Taking a shot at responding to the demographic question, Heneger ventured that there is more to inclusivity than numerical reflection. The ACLU focuses on the idea of “belonging”—which is different from including someone in something that already exists. You don’t invite someone to join something, but rather to create something together, so that it belongs to everyone who created it, Heneger said.
Charlotte, Virginia’s chief of police, Rashall Brackney who joined the panel through a video link, spoke against the idea of meeting some metric of a demographic profile. The question is whether someone feels like they belong in a space, Brackney said.
When Carmichael concluded the panel discussion, she gave the Jan. 9 date for a decision on the market’s future. She said the city had a “strong sense” that many vendors will return.
Based on sentiments expressed by vendors who attended the Nov. 18 meeting of he farmers market advisory council, they’re hoping next year’s advertising budget will be increased. The 2018 farmers market budget shows $1,275 for advertising.
Vendors are also hoping that they will be able to sign a contract for just part of the year, so they can gauge how things are going, and to keep the city incentivized to promote the market through the year.
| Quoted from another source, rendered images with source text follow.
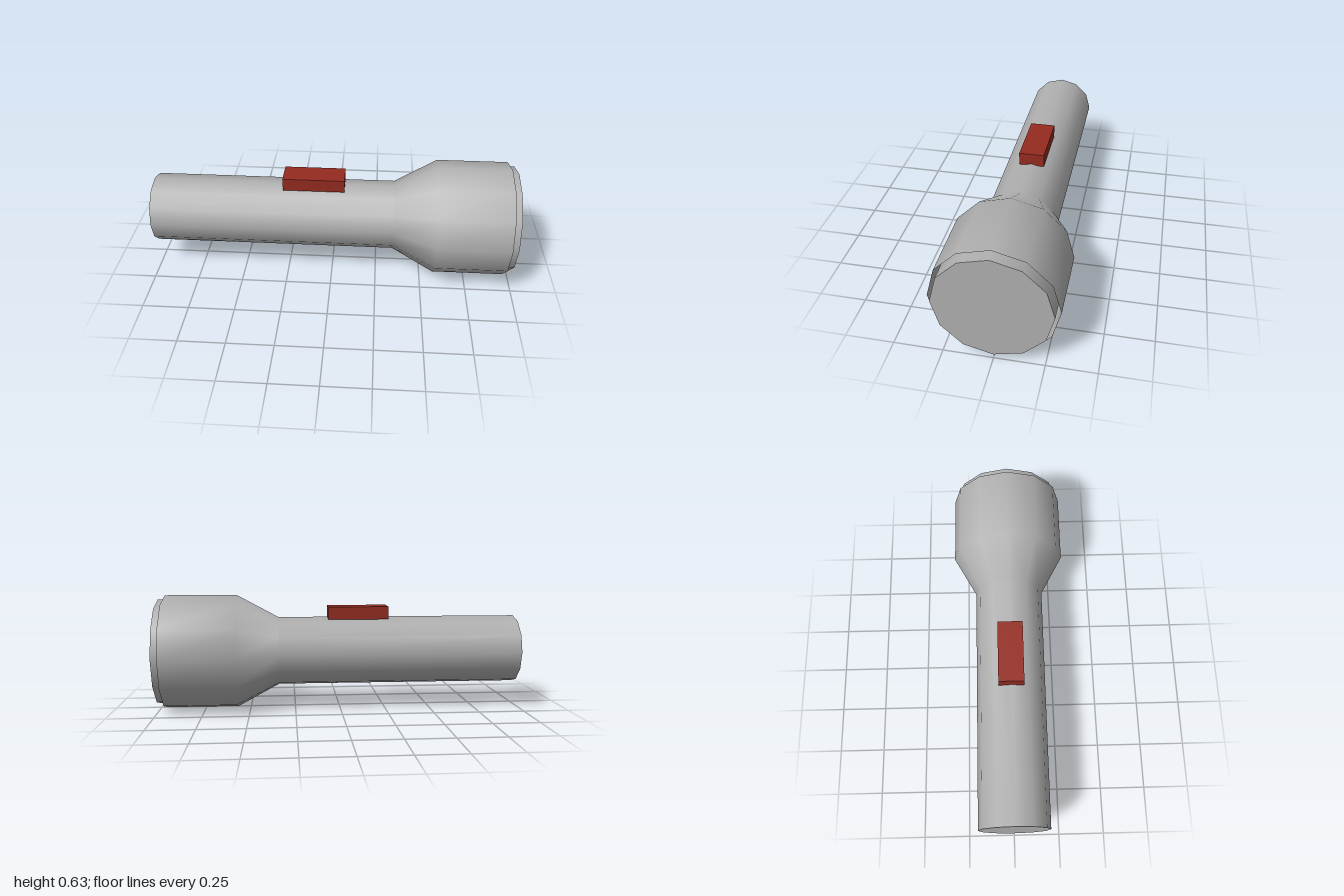
import * as THREE from 'three';

const SIDES = 12;
const AXIS_Y = 0.315;

export function createModel() {
  const metal = new THREE.MeshStandardMaterial({ color: 0xb0b0b0, side: THREE.DoubleSide });
  metal.name = 'greyMetal';
  const red = new THREE.MeshStandardMaterial({ color: 0x962b20 });
  red.name = 'redSwitch';

  const group = new THREE.Group();
  group.name = 'flashlight';
  const add = (name, geometry, material, x, y = AXIS_Y) => {
    const mesh = new THREE.Mesh(geometry, material);
    mesh.name = name;
    mesh.position.set(x, y, 0);
    group.add(mesh);
  };

  // Handle flaring into an open-fronted head, turned so its axis runs along x
  const profile = [[0.19, -1], [0.19, 0.34], [0.315, 0.57], [0.315, 0.963]]
    .map(([r, x]) => new THREE.Vector2(r, x));
  add('handleAndHead', new THREE.LatheGeometry(profile, SIDES).rotateZ(-Math.PI / 2), metal, 0);

  // Flat end of the handle
  add('endCap', new THREE.CircleGeometry(0.19, SIDES).rotateY(-Math.PI / 2), metal, -1);

  // Lens disc, leaving a narrow gap inside the head's rim
  add('lens', new THREE.CylinderGeometry(0.292, 0.292, 0.1, SIDES).rotateZ(-Math.PI / 2), metal, 0.95);

  // Sliding switch on top
  add('switch', new THREE.BoxGeometry(0.336, 0.07, 0.136), red, -0.103, 0.53);

  return group;
}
Protestors have called on market patrons to boycott Schooner Creek Farm. Some long-time patrons have decided to skip the city’s whole market, or to make their trips there efficient and transactional, without lingering.
Farmers market attendance this year, through Nov. 16, was 114,676. That’s about 43 percent of last year’s total of 264,747. It’s about 51 percent of the average attendance over the last decade.
Former market patrons are finding places other than the city’s farmers market to buy local vegetables. Farmers market vendor Susan Welsand, aka the Chile Woman, told The Beacon that for the month of November she’d been been selling her peppers at a location on the east side of town that Bloomingfoods has made available.
Welsand said about a dozen vendors were using the space in November. On two of the Saturdays she had strong sales, Welsand said, and on the one day when sales were weaker, the weather was bad.
The location has been used by some vendors since early August, when Bloomington suspended the farmers market for two weeks.